**Problem description**:
Lift every line from the entries that includes the word "hubOuter".

**Exercise material**:
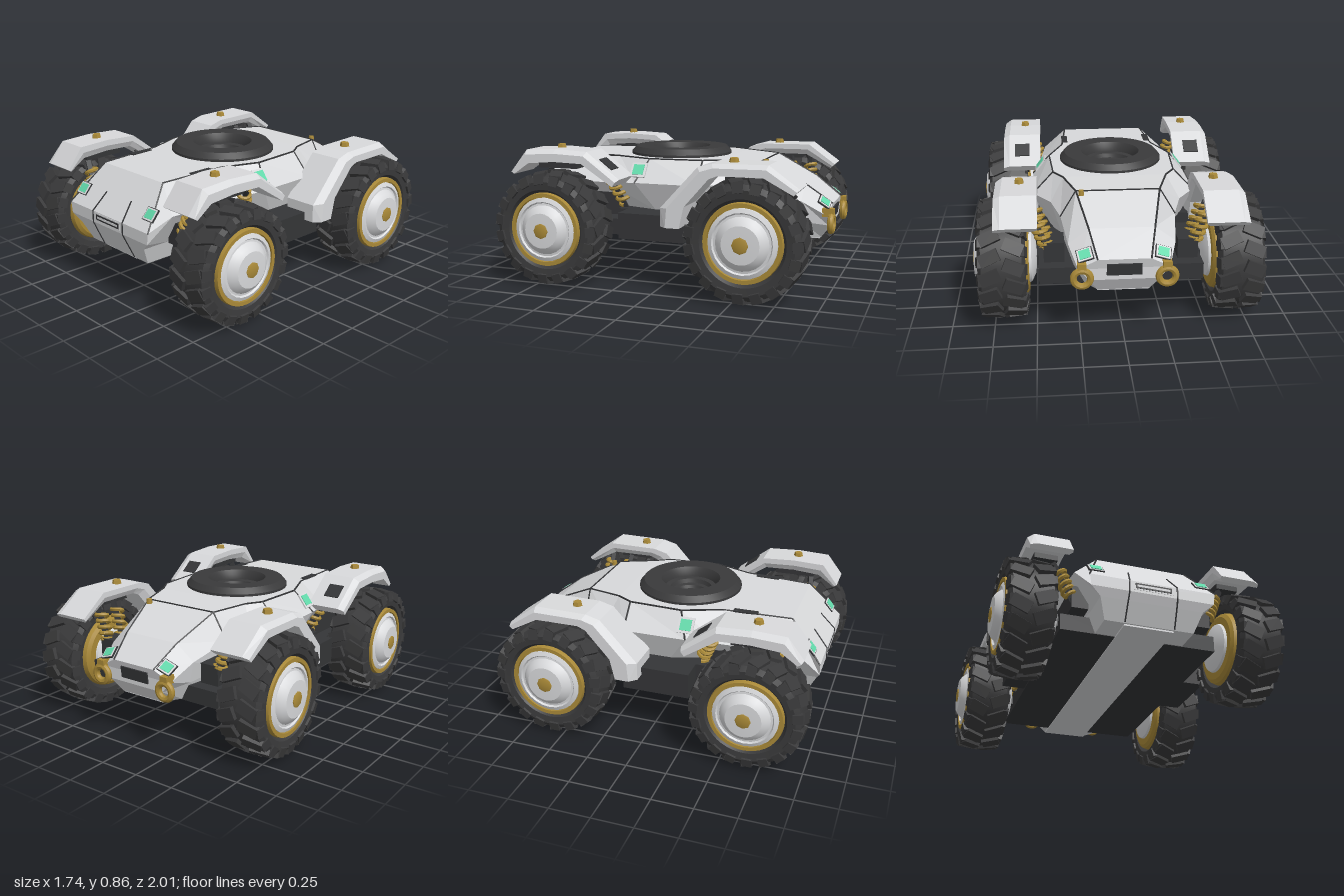
import * as THREE from 'three';
import { mergeGeometries, toCreasedNormals } from 'three/addons/utils/BufferGeometryUtils.js';

const paint = (name, color) => Object.assign(new THREE.MeshStandardMaterial({ color }), { name });
const M = {
  white: paint('hull white', 0xd8d9db),
  tire: paint('rubber', 0x3a3a3b),
  dark: paint('chassis dark', 0x343537),
  gold: paint('gold metal', 0xaa8a38),
  teal: paint('light teal', 0x62d9aa),
};

// Crease hard edges and drop uvs so everything can be merged
function clean(g) {
  g.deleteAttribute('uv');
  return toCreasedNormals(g, 0.5);
}
const merge = (list) => mergeGeometries(list.map(clean));
const box = (w, h, d, x, y, z, rx = 0, rz = 0) =>
  new THREE.BoxGeometry(w, h, d).rotateX(rx).rotateZ(rz).translate(x, y, z);

// Mirror across x = 0, keeping outward winding
function mirror(g) {
  const m = g.index ? g.toNonIndexed() : g.clone();
  m.scale(-1, 1, 1);
  m.setIndex([...Array(m.attributes.position.count).keys()].reverse());
  return m.toNonIndexed();
}

// Capped solid through equal-length rings, flat faces; isOpen skips chosen quads
function loft(rings, isOpen = () => false) {
  const n = rings[0].length, idx = [];
  for (let r = 0; r < rings.length - 1; r++) {
    for (let i = 0; i < n; i++) {
      const a = r * n + i, b = r * n + ((i + 1) % n);
      if (!isOpen(r, i)) idx.push(a, b, a + n, b, b + n, a + n);
    }
  }
  const e = (rings.length - 1) * n;
  // Caps as strips between opposite sides of the ring
  for (let i = 0; i < n / 2 - 1; i++) {
    const j = n - 1 - i;
    idx.push(i, j, i + 1, j, j - 1, i + 1);
    idx.push(e + i, e + i + 1, e + j, e + j, e + i + 1, e + j - 1);
  }
  const P = rings.flat().map((p) => new THREE.Vector3(...p));
  let vol = 0;
  for (let i = 0; i < idx.length; i += 3) vol += P[idx[i]].dot(P[idx[i + 1]].clone().cross(P[idx[i + 2]]));
  if (vol < 0) idx.reverse();
  const g = new THREE.BufferGeometry().setFromPoints(P);
  g.setIndex(idx);
  const flat = g.toNonIndexed();
  flat.computeVertexNormals();
  return flat;
}

// Thin bar from a to b
function bar(a, b, w = 0.008) {
  const A = new THREE.Vector3(...a), B = new THREE.Vector3(...b);
  const q = new THREE.Quaternion().setFromUnitVectors(new THREE.Vector3(0, 0, 1), B.clone().sub(A).normalize());
  return new THREE.BoxGeometry(w, w, A.distanceTo(B)).applyQuaternion(q).translate(...A.add(B).multiplyScalar(0.5).toArray());
}

// Helical spring from a to b
function coil(a, b, turns = 5, r = 0.035) {
  const A = new THREE.Vector3(...a), d = new THREE.Vector3(...b).sub(A);
  const q = new THREE.Quaternion().setFromUnitVectors(new THREE.Vector3(0, 1, 0), d.clone().normalize());
  const pts = Array.from({ length: turns * 8 + 1 }, (_, i) => {
    const t = (i * Math.PI) / 4;
    return new THREE.Vector3(r * Math.cos(t), 0, r * Math.sin(t)).applyQuaternion(q).add(A).addScaledVector(d, i / (turns * 8));
  });
  return new THREE.TubeGeometry(new THREE.CatmullRomCurve3(pts), turns * 12, 0.013, 6);
}

// Revolve (radius, height) pairs; spin lays the axis along the axle
const turn = (pts, n) => new THREE.LatheGeometry(pts.map((p) => new THREE.Vector2(...p)), n);
const spin = (pts, n = 40) => turn(pts, n).rotateZ(-Math.PI / 2);

function tireGeometry() {
  const parts = [spin([[0.228, -0.1], [0.25, -0.13], [0.3, -0.135], [0.33, -0.115], [0.337, 0],
    [0.33, 0.115], [0.3, 0.135], [0.25, 0.13], [0.228, 0.1]], 44)];
  const N = 19;
  for (let i = 0; i < N; i++) {
    for (const s of [-1, 1]) {
      const a = ((i + (s > 0 ? 0.5 : 0)) / N) * Math.PI * 2;
      // Slanted tread block and shoulder block
      parts.push(new THREE.BoxGeometry(0.115, 0.034, 0.072).rotateY(s * 0.4).rotateZ(-s * 0.1).translate(s * 0.066, 0.335, 0).rotateX(a));
      parts.push(new THREE.BoxGeometry(0.03, 0.06, 0.06).rotateZ(s * 0.25).translate(s * 0.124, 0.31, -0.022).rotateX(a));
    }
  }
  return merge(parts);
}

export function createModel() {
  const root = new THREE.Group();
  const add = (name, g, mat) => {
    const m = new THREE.Mesh(g, mat);
    m.name = name;
    root.add(m);
  };
  const both = (name, g, mat) => {
    add(name + 'Left', g, mat);
    add(name + 'Right', mirror(g), mat);
  };

  // Hull: half sections as bottom, lower, widest and top points
  const half = [
    [[0.27, 0.285, 0.92], [0.31, 0.4, 0.975], [0.37, 0.45, 0.998], [0.38, 0.52, 0.998]],
    [[0.27, 0.285, 0.8], [0.31, 0.4, 0.8], [0.43, 0.6, 0.86], [0.28, 0.75, 0.8]],
    [[0.28, 0.285, 0.35], [0.34, 0.42, 0.35], [0.475, 0.61, 0.4], [0.31, 0.76, 0.38]],
    [[0.28, 0.285, 0.1], [0.44, 0.44, 0.08], [0.51, 0.62, 0.2], [0.4, 0.76, 0.14]],
    [[0.28, 0.285, -0.2], [0.44, 0.44, -0.15], [0.51, 0.62, -0.2], [0.38, 0.76, -0.2]],
    [[0.28, 0.285, -0.3], [0.34, 0.43, -0.32], [0.4, 0.62, -0.36], [0.32, 0.76, -0.3]],
    [[0.27, 0.285, -0.53], [0.32, 0.42, -0.53], [0.345, 0.59, -0.53], [0.25, 0.75, -0.53]],
    [[0.22, 0.285, -0.8], [0.28, 0.4, -0.8], [0.31, 0.53, -0.8], [0.19, 0.62, -0.8]],
    [[0.15, 0.285, -0.9], [0.2, 0.37, -0.95], [0.26, 0.44, -0.95], [0.15, 0.5, -0.965]],
  ];
  const hull = half.map((h) => [...h, ...h.slice().reverse().map(([x, y, z]) => [-x, y, z])]);
  add('hull', loft(hull, (r, i) => i === 3 && r > 1 && r < 5), M.white);
  add('bellyPlate', box(0.3, 0.01, 1.8, 0, 0.28, 0.01), M.white);

  // Deck panel with the hatch opening
  const T = half.map((h) => h[3]), mid = T.slice(2, 6);
  const deck = new THREE.Shape([...mid.map(([x, , z]) => new THREE.Vector2(x, -z)),
    ...mid.slice().reverse().map(([x, , z]) => new THREE.Vector2(-x, -z))]);
  deck.holes.push(new THREE.Path().absarc(0, -0.07, 0.25, 0, Math.PI * 2, true));
  add('deck', new THREE.ShapeGeometry(deck, 24).rotateX(-Math.PI / 2).translate(0, 0.76, 0), M.white);

  // Chassis, side sills, axle carriers and fender mounts
  both('chassis', merge([
    box(0.33, 0.1, 1.55, 0.315, 0.331, -0.025),
    box(0.15, 0.16, 0.42, 0.55, 0.37, 0.05), box(0.12, 0.16, 0.5, 0.42, 0.37, 0.07),
    box(0.2, 0.06, 0.1, 0.45, 0.35, 0.66), box(0.2, 0.06, 0.1, 0.45, 0.35, -0.57),
    box(0.12, 0.12, 0.16, 0.39, 0.46, -0.68), box(0.1, 0.14, 0.5, 0.38, 0.47, 0.56),
    box(0.14, 0.05, 0.26, 0.58, 0.735, 0.65), box(0.14, 0.04, 0.2, 0.6, 0.71, -0.53),
  ]), M.dark);

  // Panel seams
  const seams = [0, 1, 2, 3, 4, 5, 6, 7].map((i) => bar(T[i], T[i + 1]));
  const nose = [[0.12, 0.625, 0.907], [0.145, 0.52, 0.998], [0.145, 0.45, 0.998], [0.147, 0.4, 0.975], [0.15, 0.29, 0.922]];
  for (let i = 0; i < 4; i++) seams.push(bar(nose[i], nose[i + 1]));
  seams.push(bar(T[3], half[3][2]), bar(T[4], half[4][2]), bar(T[6], half[6][2]), bar([0, 0.75, -0.53], T[6]));
  both('panelSeams', merge(seams), M.dark);

  // Vents and deck slots
  add('frontVentFrame', box(0.24, 0.05, 0.008, 0, 0.49, 0.997), M.white);
  add('frontVent', box(0.22, 0.034, 0.008, 0, 0.49, 0.999), M.dark);
  add('frontVentSlat', box(0.2, 0.014, 0.008, 0, 0.49, 1.0), M.white);
  add('rearVent', box(0.2, 0.07, 0.009, 0, 0.435, -0.959, -0.11), M.dark);
  both('deckSlot', box(0.04, 0.009, 0.15, 0.29, 0.758, 0.515), M.dark);

  // Lamps: dark gap, white surround and teal lens stacked on the surface
  const lamps = [['frontLamp', 0.325, 0.6, 0.927, -0.7, 0], ['rearLamp', 0.22, 0.515, -0.925, -2.2, -0.3]];
  for (const [name, x, y, z, rx, rz] of lamps) {
    const plate = (w, h, lift) => new THREE.BoxGeometry(w, h, 0.009).translate(0, 0, lift).rotateX(rx).rotateZ(rz).translate(x, y, z);
    both(name + 'Base', plate(0.094, 0.082, 0.003), M.dark);
    both(name + 'Frame', plate(0.084, 0.074, 0.006), M.white);
    both(name, plate(0.064, 0.056, 0.01), M.teal);
  }
  both('sideLampFrame', box(0.1, 0.009, 0.1, 0.46, 0.694, 0.19, 0, -0.92), M.white);
  both('sideLamp', box(0.07, 0.009, 0.07, 0.463, 0.697, 0.19, 0, -0.92), M.teal);

  // Hatch ring with deep stepped bowl and central light
  const ring = [[0.33, 0.74], [0.33, 0.775], [0.3, 0.81], [0.19, 0.81], [0.17, 0.78], [0.165, 0.75],
    [0.135, 0.745], [0.125, 0.72], [0.1, 0.715], [0.09, 0.695], [0, 0.695]];
  add('hatchRing', clean(turn(ring, 48).translate(0, 0, 0.07)), M.tire);
  add('hatchLight', new THREE.CylinderGeometry(0.045, 0.045, 0.008, 8).translate(0, 0.698, 0.07), M.teal);

  // Fenders: stations of outer z,y then inner z,y along the arch
  const fender = (st, xi, xo) => loft(st.map(([z, y, zi, yi]) =>
    [[xi, y, z], [xo - 0.04, y, z], [xo, (y * 2 + yi) / 3, (z * 2 + zi) / 3], [xo, yi, zi], [xi + 0.02, yi, zi], [xi, (y + yi) / 2, (z + zi) / 2]]));
  both('frontFender', fender([[0.95, 0.69, 0.92, 0.67], [0.85, 0.82, 0.82, 0.74], [0.65, 0.83, 0.65, 0.755],
    [0.44, 0.82, 0.46, 0.75], [0.23, 0.66, 0.26, 0.62]], 0.46, 0.71), M.white);
  both('rearFender', fender([[-0.04, 0.4, -0.17, 0.4], [-0.04, 0.51, -0.2, 0.53], [-0.27, 0.76, -0.35, 0.7],
    [-0.36, 0.785, -0.4, 0.72], [-0.69, 0.79, -0.67, 0.72], [-0.87, 0.66, -0.84, 0.63]], 0.48, 0.73), M.white);
  both('fenderWindow', box(0.1, 0.009, 0.1, 0.585, 0.742, 0.335, -0.65), M.dark);

  // Gold bolts
  const bolt = (x, y, z, r) => new THREE.CylinderGeometry(r * 0.8, r, 0.03, 6).translate(x, y, z);
  both('fenderBolts', merge([bolt(0.565, 0.838, 0.66, 0.032), bolt(0.585, 0.797, -0.46, 0.032)]), M.gold);
  add('deckBolt', bolt(0.22, 0.75, -0.56, 0.02), M.gold);

  // Shock absorbers at each axle
  const shocks = [[0.29, 0.37], [0.78, 0.76], [-0.6, -0.56], [-0.72, -0.7]];
  both('springs', merge(shocks.map(([a, b]) => coil([0.43, 0.48, a], [0.5, 0.66, b]))), M.gold);
  both('shockRods', merge(shocks.map(([a, b]) => bar([0.4, 0.42, a], [0.53, 0.7, b], 0.03))), M.dark);

  // Rear tow hooks
  both('towHook', merge([new THREE.TorusGeometry(0.048, 0.02, 8, 20).translate(0.24, 0.395, -0.975),
    box(0.05, 0.05, 0.07, 0.24, 0.46, -0.955)]), M.gold);

  // Wheels: tire, gold rim, white hub and cap
  const hubOuter = spin([[0, 0.1], [0.2, 0.1], [0.2, 0.128], [0.176, 0.138], [0.168, 0.128], [0.155, 0.13], [0.135, 0.155], [0.11, 0.172], [0, 0.177]], 24);
  const hubInner = spin([[0, -0.2], [0.1, -0.19], [0.15, -0.165], [0.16, -0.14], [0, -0.14]], 32);
  const wheel = [
    ['Tire', tireGeometry(), M.tire],
    ['Rim', clean(spin([[0, -0.15], [0.2, -0.15], [0.222, -0.135], [0.232, -0.1], [0.232, 0.115],
      [0.228, 0.134], [0.205, 0.134], [0.205, 0.11], [0, 0.11]])), M.gold],
    ['Hub', merge([hubOuter, hubInner]), M.white],
    ['HubCap', clean(spin([[0.048, 0.16], [0.048, 0.178], [0.038, 0.182], [0, 0.182]], 8)), M.gold],
  ];
  for (const [tag, y, z, s] of [['front', 0.355, 0.66, 0.975], ['rear', 0.36, -0.575, 1.01]]) {
    for (const [part, g, mat] of wheel) both(tag + part, g.clone().scale(1, s, s).translate(0.688, y, z), mat);
  }
  return root;
}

**Answer**:
  const hubOuter = spin([[0, 0.1], [0.2, 0.1], [0.2, 0.128], [0.176, 0.138], [0.168, 0.128], [0.155, 0.13], [0.135, 0.155], [0.11, 0.172], [0, 0.177]], 24);
    ['Hub', merge([hubOuter, hubInner]), M.white],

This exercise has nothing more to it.